Chairman: Lee Rowley MP
Guest: Annette Lovell, Director of Engagement at FOS
Lee Rowley MP opened the session and welcomed Annette Lovell. He reiterated the purpose of the roundtable which was to discuss 2-3 topical issues relating to FOS, notably the proposed extension of its remit to take on complaints from larger SMEs in the wake of small business banking scandals such as RBS / GRG; Richard Lloyd’s independent review of FOS governance and practices in response to the Channel 4 ‘Dispatches’ programme; and FOS’s handling of complaints relating to consumer credit companies and especially those generated en masse by Claims Management Companies (CMCs).

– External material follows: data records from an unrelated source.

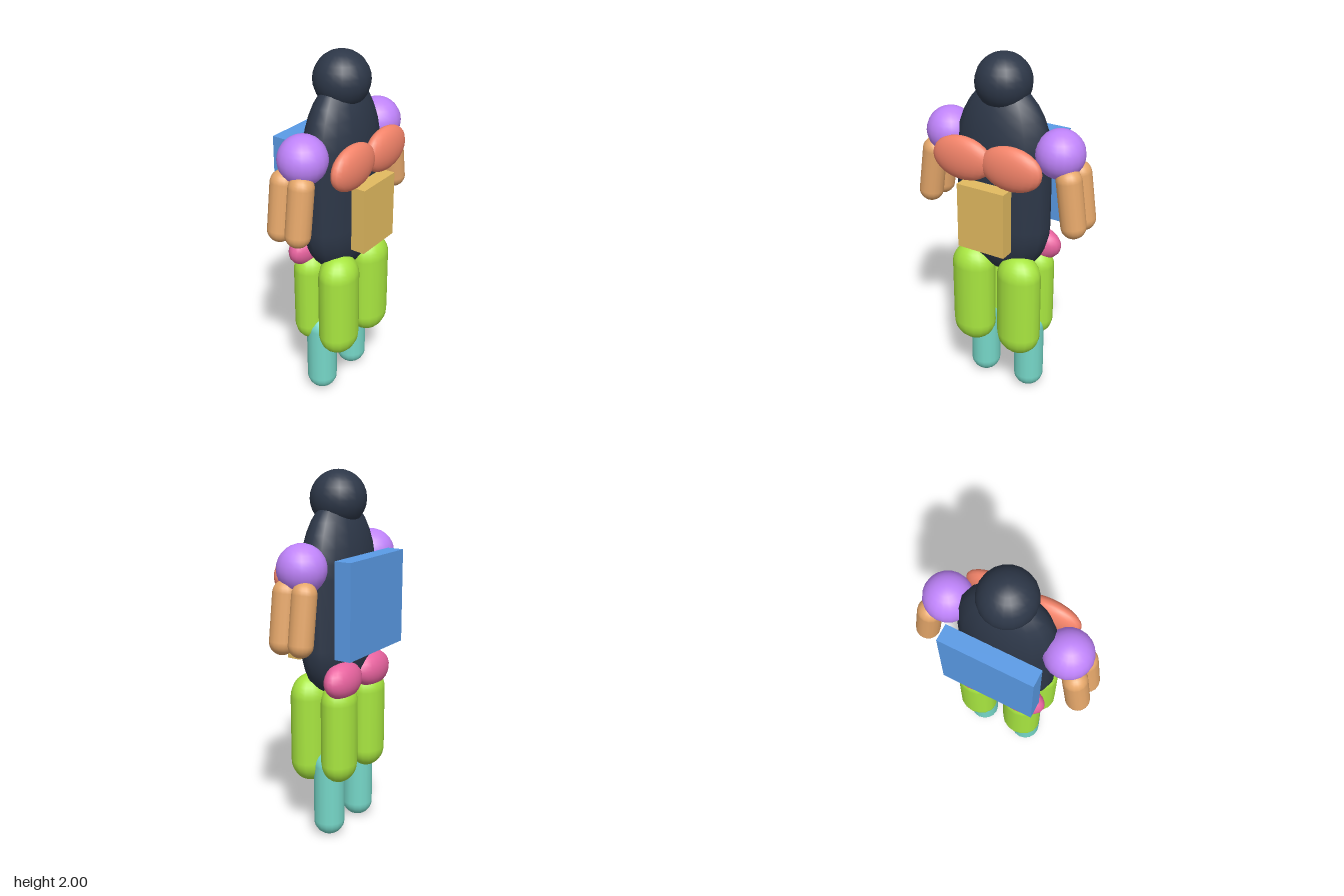
import * as THREE from 'three';

const paint = (color) => new THREE.MeshStandardMaterial({ color });
const COLORS = {
  dark: paint(0x2d3748), purple: paint(0xc084fc), coral: paint(0xf4846a), tan: paint(0xe5a76a),
  yellow: paint(0xe2ba60), green: paint(0xa8e640), teal: paint(0x76d7c8), pink: paint(0xe8639f), blue: paint(0x5a9be6),
};

export function createModel() {
  const model = new THREE.Group();
  model.name = 'figure';

  const add = (name, geometry, material, x, y, z) => {
    const mesh = new THREE.Mesh(geometry, material);
    mesh.name = name;
    mesh.position.set(x, y, z);
    model.add(mesh);
    return mesh;
  };
  const ball = (name, material, x, y, z, rx, ry, rz) =>
    add(name, new THREE.SphereGeometry(1, 20, 14).scale(rx, ry, rz), material, x, y, z);
  // Upright capsule between two heights, with an oval section
  const limb = (name, material, x, z, bottom, top, rx, rz) =>
    add(name, new THREE.CapsuleGeometry(rx, top - bottom - 2 * rx, 8, 16).scale(1, 1, rz / rx),
      material, x, (top + bottom) / 2, z);

  // Torso: flattened body with a round base and longer, tapering shoulders
  const profile = [];
  for (let i = 0; i <= 8; i++) {
    const a = (i / 8) * Math.PI / 2;
    profile.push(new THREE.Vector2(0.275 * Math.sin(a), 1.075 - 0.3 * Math.cos(a)));
  }
  for (let i = 0; i <= 8; i++) {
    const a = (i / 8) * Math.PI / 2;
    profile.push(new THREE.Vector2(0.275 * Math.cos(a), 1.46 + 0.4 * Math.sin(a)));
  }
  add('torso', new THREE.LatheGeometry(profile, 16).scale(1, 1, 0.158 / 0.275), COLORS.dark, 0, 0, 0);
  ball('head', COLORS.dark, 0, 1.85, 0, 0.15, 0.15, 0.15);

  // Belly and back slabs
  add('belly', new THREE.BoxGeometry(0.28, 0.365, 0.08), COLORS.yellow, 0, 1.163, 0.2);
  add('back', new THREE.BoxGeometry(0.524, 0.51, 0.095), COLORS.blue, 0, 1.315, -0.197);

  // Paired parts
  for (const [side, s] of [['left', 1], ['right', -1]]) {
    ball(side + 'Shoulder', COLORS.purple, s * 0.332, 1.527, 0, 0.13, 0.13, 0.13);
    ball(side + 'Chest', COLORS.coral, s * 0.145, 1.465, 0.173, 0.178, 0.12, 0.06);
    ball(side + 'Glute', COLORS.pink, s * 0.142, 0.915, -0.124, 0.145, 0.1, 0.078).rotation.x = 0.12;

    // Upper arm: front and rear muscles leaning outward
    limb(side + 'FrontArm', COLORS.tan, s * 0.425, 0.046, 1.1, 1.483, 0.068, 0.068).rotation.z = s * 0.14;
    limb(side + 'RearArm', COLORS.tan, s * 0.425, -0.069, 1.1, 1.483, 0.066, 0.066).rotation.z = s * 0.14;

    // Leg: front and rear thigh muscles over a shin
    limb(side + 'FrontThigh', COLORS.green, s * 0.145, 0.083, 0.303, 0.92, 0.125, 0.105);
    limb(side + 'RearThigh', COLORS.green, s * 0.143, -0.1, 0.33, 0.9, 0.112, 0.094);
    limb(side + 'Shin', COLORS.teal, s * 0.147, -0.036, 0, 0.5, 0.086, 0.086);
  }
  return model;
}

Annette Lovell kicked off with a general introduction to the work of FOS, the operational challenges it faces and how its ways of working are changing. On consumer credit, she reported FOS had received 36,000 complaints in 2017-18 and, in 2018-19, the actual number of complaints it handles looks likely to be double the number they originally predicted. The main reason for this is a rise in complaints about short-term lenders. This corresponds with a sharp increase in the number of complaints brought to FOS by CMCs, up 80% on last year. Ms. Lovell made a comparison with the PPI experience; and noted that what FOS is seeing is only a percentage of total complaints because many others will go to companies and not FOS.

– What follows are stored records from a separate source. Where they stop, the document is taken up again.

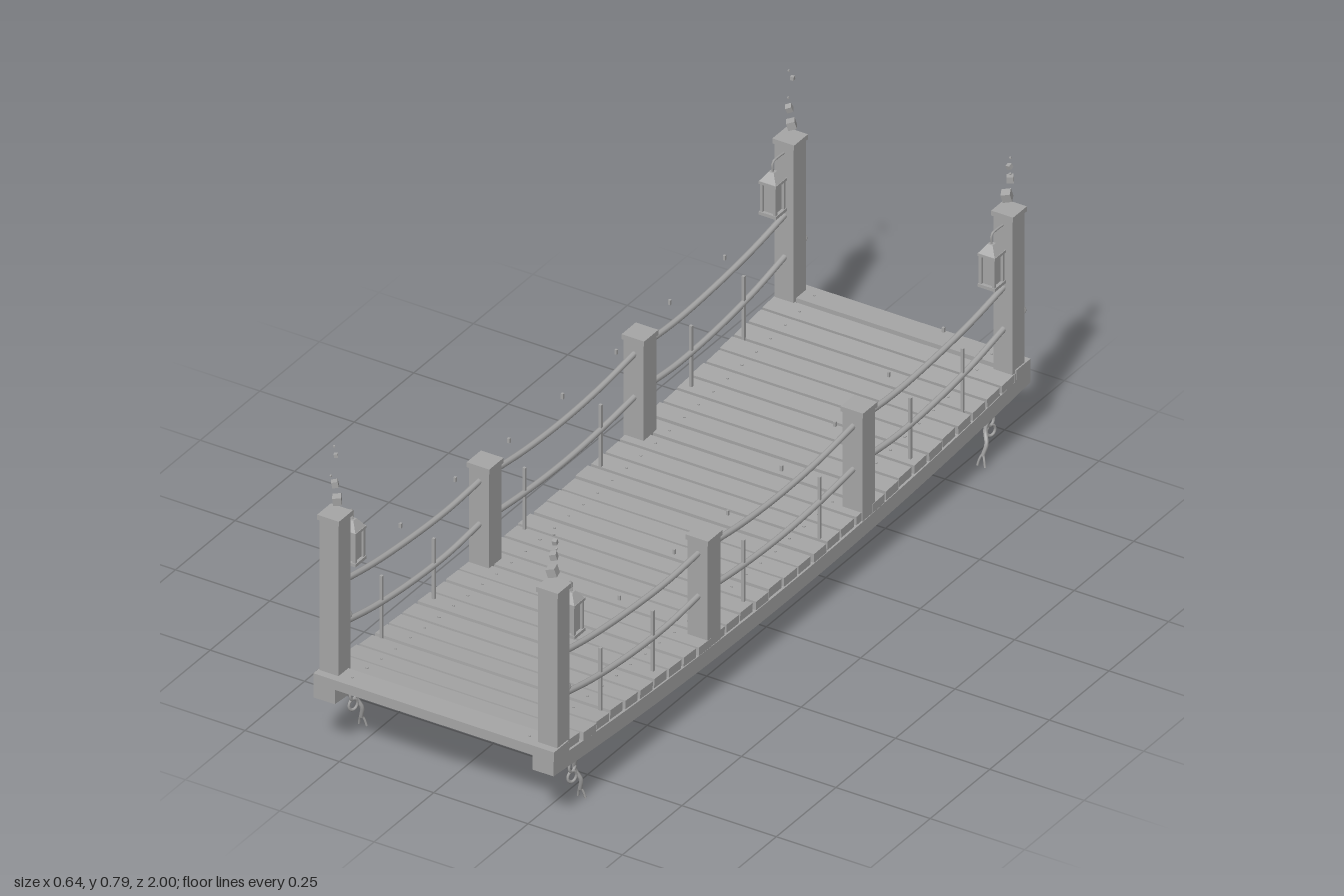
import * as THREE from 'three';

export function createModel() {
  const root = new THREE.Group();
  const grey = new THREE.MeshStandardMaterial({ color: 0xa6a6a6 });
  grey.name = 'plainGrey';

  const add = (name, geo, x = 0, y = 0, z = 0, parent = root) => {
    const m = new THREE.Mesh(geo, grey);
    m.name = name;
    m.position.set(x, y, z);
    parent.add(m);
    return m;
  };
  const box = (name, w, h, d, x, y, z, parent) =>
    add(name, new THREE.BoxGeometry(w, h, d), x, y, z, parent);
  const tube = (name, pts, r, seg = 12, sides = 6, parent = root) =>
    add(name, new THREE.TubeGeometry(
      new THREE.CatmullRomCurve3(pts.map(p => new THREE.Vector3(...p))), seg, r, sides), 0, 0, 0, parent);

  // Height offset of the sagging deck
  const sag = z => -0.047 * (1 - z * z);
  let seed = 7;
  const rnd = () => (seed = (seed * 16807) % 2147483647) / 2147483647;

  // Deck planks with nail heads
  const count = 33, pitch = 2 / count;
  for (let i = 0; i < count; i++) {
    const z = -1 + (i + 0.5) * pitch;
    const end = i === 0 || i === count - 1;
    const plank = new THREE.Group();
    plank.name = 'plank';
    plank.position.set(0, 0.197 + sag(z) + (end ? 0.003 : (rnd() - 0.5) * 0.003), z);
    plank.rotation.x = end ? 0 : -0.094 * z;
    root.add(plank);
    box('plankBoard', end ? 0.638 : 0.622 + rnd() * 0.014, 0.025, end ? pitch : pitch - 0.007 - rnd() * 0.003, 0, 0, 0, plank);
    for (const x of [-0.235, 0.235])
      add('nail', new THREE.CylinderGeometry(0.003, 0.003, 0.003, 6), x, 0.0135, 0, plank);
  }

  // Curved side beams
  for (const s of [-1, 1]) {
    const geo = new THREE.BoxGeometry(0.056, 0.04, 2, 1, 1, 24);
    const p = geo.attributes.position;
    for (let i = 0; i < p.count; i++) p.setY(i, p.getY(i) + sag(p.getZ(i)));
    geo.computeVertexNormals();
    add('sideBeam', geo, s * 0.29, 0.167, 0);
    for (const e of [-1, 1]) box('beamEnd', 0.056, 0.055, 0.065, s * 0.29, 0.174, e * 0.9675);
  }

  // Posts with caps
  const post = (x, z, top, w) => {
    const base = 0.17 + sag(z);
    box('post', w, top - 0.012 - base, w, x, (top - 0.012 + base) / 2, z);
    box('postCap', w + 0.007, 0.013, w + 0.007, x, top - 0.0065, z);
  };

  // Hanging lantern on a hook; e points towards the bridge end
  const lantern = (x, e) => {
    const g = new THREE.Group();
    g.name = 'lantern';
    g.position.set(x, 0, e * 0.882);
    root.add(g);
    tube('lanternHook', [[0, 0.588, e * 0.05], [0, 0.59, e * 0.02], [0, 0.587, 0.0], [0, 0.56, 0]], 0.003, 10, 6, g);
    box('lanternBase', 0.046, 0.008, 0.046, 0, 0.459, 0, g);
    box('lanternTop', 0.046, 0.007, 0.046, 0, 0.539, 0, g);
    add('lanternRoof', new THREE.CylinderGeometry(0.01, 0.031, 0.022, 4).rotateY(Math.PI / 4).toNonIndexed(), 0, 0.553, 0, g)
      .geometry.computeVertexNormals();
    box('lanternGlass', 0.03, 0.074, 0.03, 0, 0.499, 0, g);
    for (const a of [-1, 1]) for (const b of [-1, 1])
      box('lanternFrame', 0.007, 0.074, 0.007, a * 0.0175, 0.499, b * 0.0175, g);
  };

  // Oval link with its long axis along y
  const link = (name, x, y, z, h, turn, tilt = 0, parent = root) => {
    const geo = new THREE.TorusGeometry(0.012, 0.0035, 6, 14);
    geo.scale(1, h / 0.031, 1);
    const m = add(name, geo, x, y, z, parent);
    m.rotation.set(tilt, turn, 0, 'XYZ');
    return m;
  };

  // Chain hanging below the beam with a forked loose end
  const chain = (x, e) => {
    link('chainLink', x, 0.132, e * 0.88, 0.042, 0.5);
    link('chainLink', x, 0.103, e * 0.878, 0.04, 1.5);
    link('chainLink', x, 0.075, e * 0.879, 0.036, 1.2);
    tube('chainStrap', [[x + 0.006, 0.125, e * 0.873], [x - 0.004, 0.085, e * 0.862],
      [x + 0.006, 0.055, e * 0.851], [x, 0.026, e * 0.845]], 0.0055, 12, 6);
    for (const s of [-1, 1])
      tube('strapFork', [[x, 0.032, e * 0.846], [x + s * 0.006, 0.018, e * 0.841], [x + s * 0.01, 0.001, e * 0.838]], 0.003, 6, 5);
  };

  // Drifting cubes above the end posts: x shift, height, size
  const cubes = [[-0.004, 0.652, 0.022], [0, 0.694, 0.016], [0.002, 0.73, 0.011], [0.006, 0.713, 0.004], [0.003, 0.752, 0.004]];
  const tallCubes = [[0.004, 0.652, 0.02], [0, 0.694, 0.015], [0.005, 0.772, 0.009], [-0.008, 0.714, 0.004], [-0.004, 0.789, 0.004]];

  for (const s of [-1, 1]) {
    const x = s * 0.29;
    for (const e of [-1, 1]) {
      post(x, e * 0.955, 0.618, 0.051);
      post(x, e * 0.325, 0.43, 0.053);
      lantern(x, e);
      chain(x, e);
      for (const [dx, y, size] of s < 0 ? tallCubes : cubes) {
        const c = box('floatingCube', size, size, size, x + dx, y, e * 0.955 + (rnd() - 0.5) * 0.01);
        c.rotation.set(rnd() * 0.3, rnd() * 0.6, rnd() * 0.3);
      }
      // Rope knot on the back face of each tall post
      const kz = e * 0.955 - 0.03;
      link('knotLoop', x, 0.352, kz, 0.04, 0);
      link('knotLoop', x + 0.007, 0.336, kz - 0.003, 0.03, 0.6);
      add('knotBall', new THREE.IcosahedronGeometry(0.009, 1), x, 0.345, kz - 0.003);

      // Outer rope spans
      tube('topRope', [[x, 0.425, e * 0.94], [x, 0.402, e * 0.8], [x, 0.387, e * 0.64], [x, 0.381, e * 0.48], [x, 0.388, e * 0.34]], 0.0075, 20, 8);
      tube('lowerRope', [[x, 0.316, e * 0.94], [x, 0.288, e * 0.8], [x, 0.27, e * 0.64], [x, 0.265, e * 0.48], [x, 0.276, e * 0.34]], 0.0075, 20, 8);

      // Thin upright rods
      for (const [z, top] of [[0.76, 0.352], [0.54, 0.336], [0.16, 0.325]]) {
        const base = 0.195 + sag(z);
        box('rod', 0.007, top - base, 0.007, x, (top + base) / 2, e * z);
      }
      // Small drifting specks
      for (const [z, y] of [[0.68, 0.442], [0.45, 0.444], [0.225, 0.43]])
        box('speck', 0.006, 0.012, 0.006, x, y, e * z);
    }
    // Middle rope spans
    tube('topRope', [[x, 0.388, -0.32], [x, 0.37, -0.16], [x, 0.364, 0], [x, 0.37, 0.16], [x, 0.388, 0.32]], 0.0075, 20, 8);
    tube('lowerRope', [[x, 0.274, -0.32], [x, 0.259, -0.16], [x, 0.253, 0], [x, 0.259, 0.16], [x, 0.274, 0.32]], 0.0075, 20, 8);
    box('speck', 0.006, 0.014, 0.006, x, 0.43, 0);
  }
  return root;
}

Discussion around the table focused on staff training and expertise in relation to existing workload and, in particular, future workload when and if FOS takes on more complex complaints from larger SMEs. Ms. Lovell described FOS’s preparations to handle business complaints from 1 December, including dedicated groups of adjudicators and an increased use of panels of external experts. In turn, members of the Fair Business Banking APPG cited examples of the complexity and difficulty FOS is likely to encounter when adjudicating disputes between well-resourced banks and inadequately represented SMEs. Two particular examples cited were the ability to enforce disclosure and calculate consequential losses. There was further questioning about the categories of expert being recruited to FOS external panels; Ms. Lovell offered to write to the APPG on Fair Business Banking with details.

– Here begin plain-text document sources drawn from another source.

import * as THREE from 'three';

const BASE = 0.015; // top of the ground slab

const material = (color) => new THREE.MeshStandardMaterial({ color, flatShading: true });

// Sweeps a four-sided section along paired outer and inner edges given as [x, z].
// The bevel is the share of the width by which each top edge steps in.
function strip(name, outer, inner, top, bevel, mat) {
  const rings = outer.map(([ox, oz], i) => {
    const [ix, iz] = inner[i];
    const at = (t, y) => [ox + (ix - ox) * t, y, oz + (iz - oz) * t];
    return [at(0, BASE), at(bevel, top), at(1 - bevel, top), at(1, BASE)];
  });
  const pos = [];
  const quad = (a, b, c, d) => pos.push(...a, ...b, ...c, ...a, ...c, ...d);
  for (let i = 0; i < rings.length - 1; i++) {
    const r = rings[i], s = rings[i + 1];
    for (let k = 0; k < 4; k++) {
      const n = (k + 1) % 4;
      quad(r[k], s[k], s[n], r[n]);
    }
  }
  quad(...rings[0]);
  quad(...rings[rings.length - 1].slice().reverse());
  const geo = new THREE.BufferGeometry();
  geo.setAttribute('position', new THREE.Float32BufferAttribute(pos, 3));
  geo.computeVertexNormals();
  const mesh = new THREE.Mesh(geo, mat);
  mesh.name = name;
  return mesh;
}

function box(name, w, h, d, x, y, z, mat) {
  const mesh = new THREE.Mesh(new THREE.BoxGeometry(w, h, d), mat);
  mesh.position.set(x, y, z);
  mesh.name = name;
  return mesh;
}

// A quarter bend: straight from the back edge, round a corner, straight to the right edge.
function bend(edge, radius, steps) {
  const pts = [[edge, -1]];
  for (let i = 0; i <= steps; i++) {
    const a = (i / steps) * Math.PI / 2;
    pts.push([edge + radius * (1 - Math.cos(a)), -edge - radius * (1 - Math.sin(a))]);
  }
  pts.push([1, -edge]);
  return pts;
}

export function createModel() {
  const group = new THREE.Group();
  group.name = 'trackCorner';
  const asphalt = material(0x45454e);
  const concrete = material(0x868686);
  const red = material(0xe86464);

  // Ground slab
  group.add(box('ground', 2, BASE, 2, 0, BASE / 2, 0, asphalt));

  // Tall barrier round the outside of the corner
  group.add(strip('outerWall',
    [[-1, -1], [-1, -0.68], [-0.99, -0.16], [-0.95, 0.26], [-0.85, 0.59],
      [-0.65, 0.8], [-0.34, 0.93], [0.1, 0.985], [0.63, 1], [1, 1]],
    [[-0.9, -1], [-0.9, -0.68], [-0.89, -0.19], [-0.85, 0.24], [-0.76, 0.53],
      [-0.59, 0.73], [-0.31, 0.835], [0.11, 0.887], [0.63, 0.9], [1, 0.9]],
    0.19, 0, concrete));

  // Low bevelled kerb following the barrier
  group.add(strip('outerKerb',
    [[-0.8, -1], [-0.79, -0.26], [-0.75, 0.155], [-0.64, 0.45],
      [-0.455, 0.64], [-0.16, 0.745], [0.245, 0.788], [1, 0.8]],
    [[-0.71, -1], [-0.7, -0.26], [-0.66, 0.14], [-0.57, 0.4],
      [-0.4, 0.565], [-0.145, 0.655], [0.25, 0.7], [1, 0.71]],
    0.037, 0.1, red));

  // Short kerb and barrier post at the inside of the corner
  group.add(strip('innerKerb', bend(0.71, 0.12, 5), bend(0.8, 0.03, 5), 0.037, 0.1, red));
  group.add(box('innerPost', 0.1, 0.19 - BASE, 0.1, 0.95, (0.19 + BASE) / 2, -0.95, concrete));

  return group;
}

The focus then shifted to independent reviewer Richard Lloyd’s report and recommendations in the wake of the Channel 4 Dispatches programme in March. Ms. Lovell welcomed the report and the lessons FOS needs to learn from it. Mr. Lloyd was due to appear before the Treasury Select Committee the following afternoon.
The next topic was quality assurance and consistency in FOS’s decision-making which is a particular bugbear of the credit industry. Ms. Lovell acknowledged the difficulty of maintaining consistency in decisions across many thousands of individual complaints. She said FOS aims to maintain quality through rigorous training processes and internal review.
The session ended where it had started, on the topic of requisite expertise to deal with complaints arising from highly complex disputes between banks and SMEs. Ms. Lovell was asked how FOS would deal with a mass complaint relating to one particular bank or product? Would it defer to an FCA bespoke redress scheme or seek to take it on itself? Ms. Lovell said the FCA retains the same powers it has now and it would be up to it to decide the appropriate course of action.
Mr. Rowley ended the meeting by thanking Ms. Lovell for her time and for answering the Group’s questions so openly.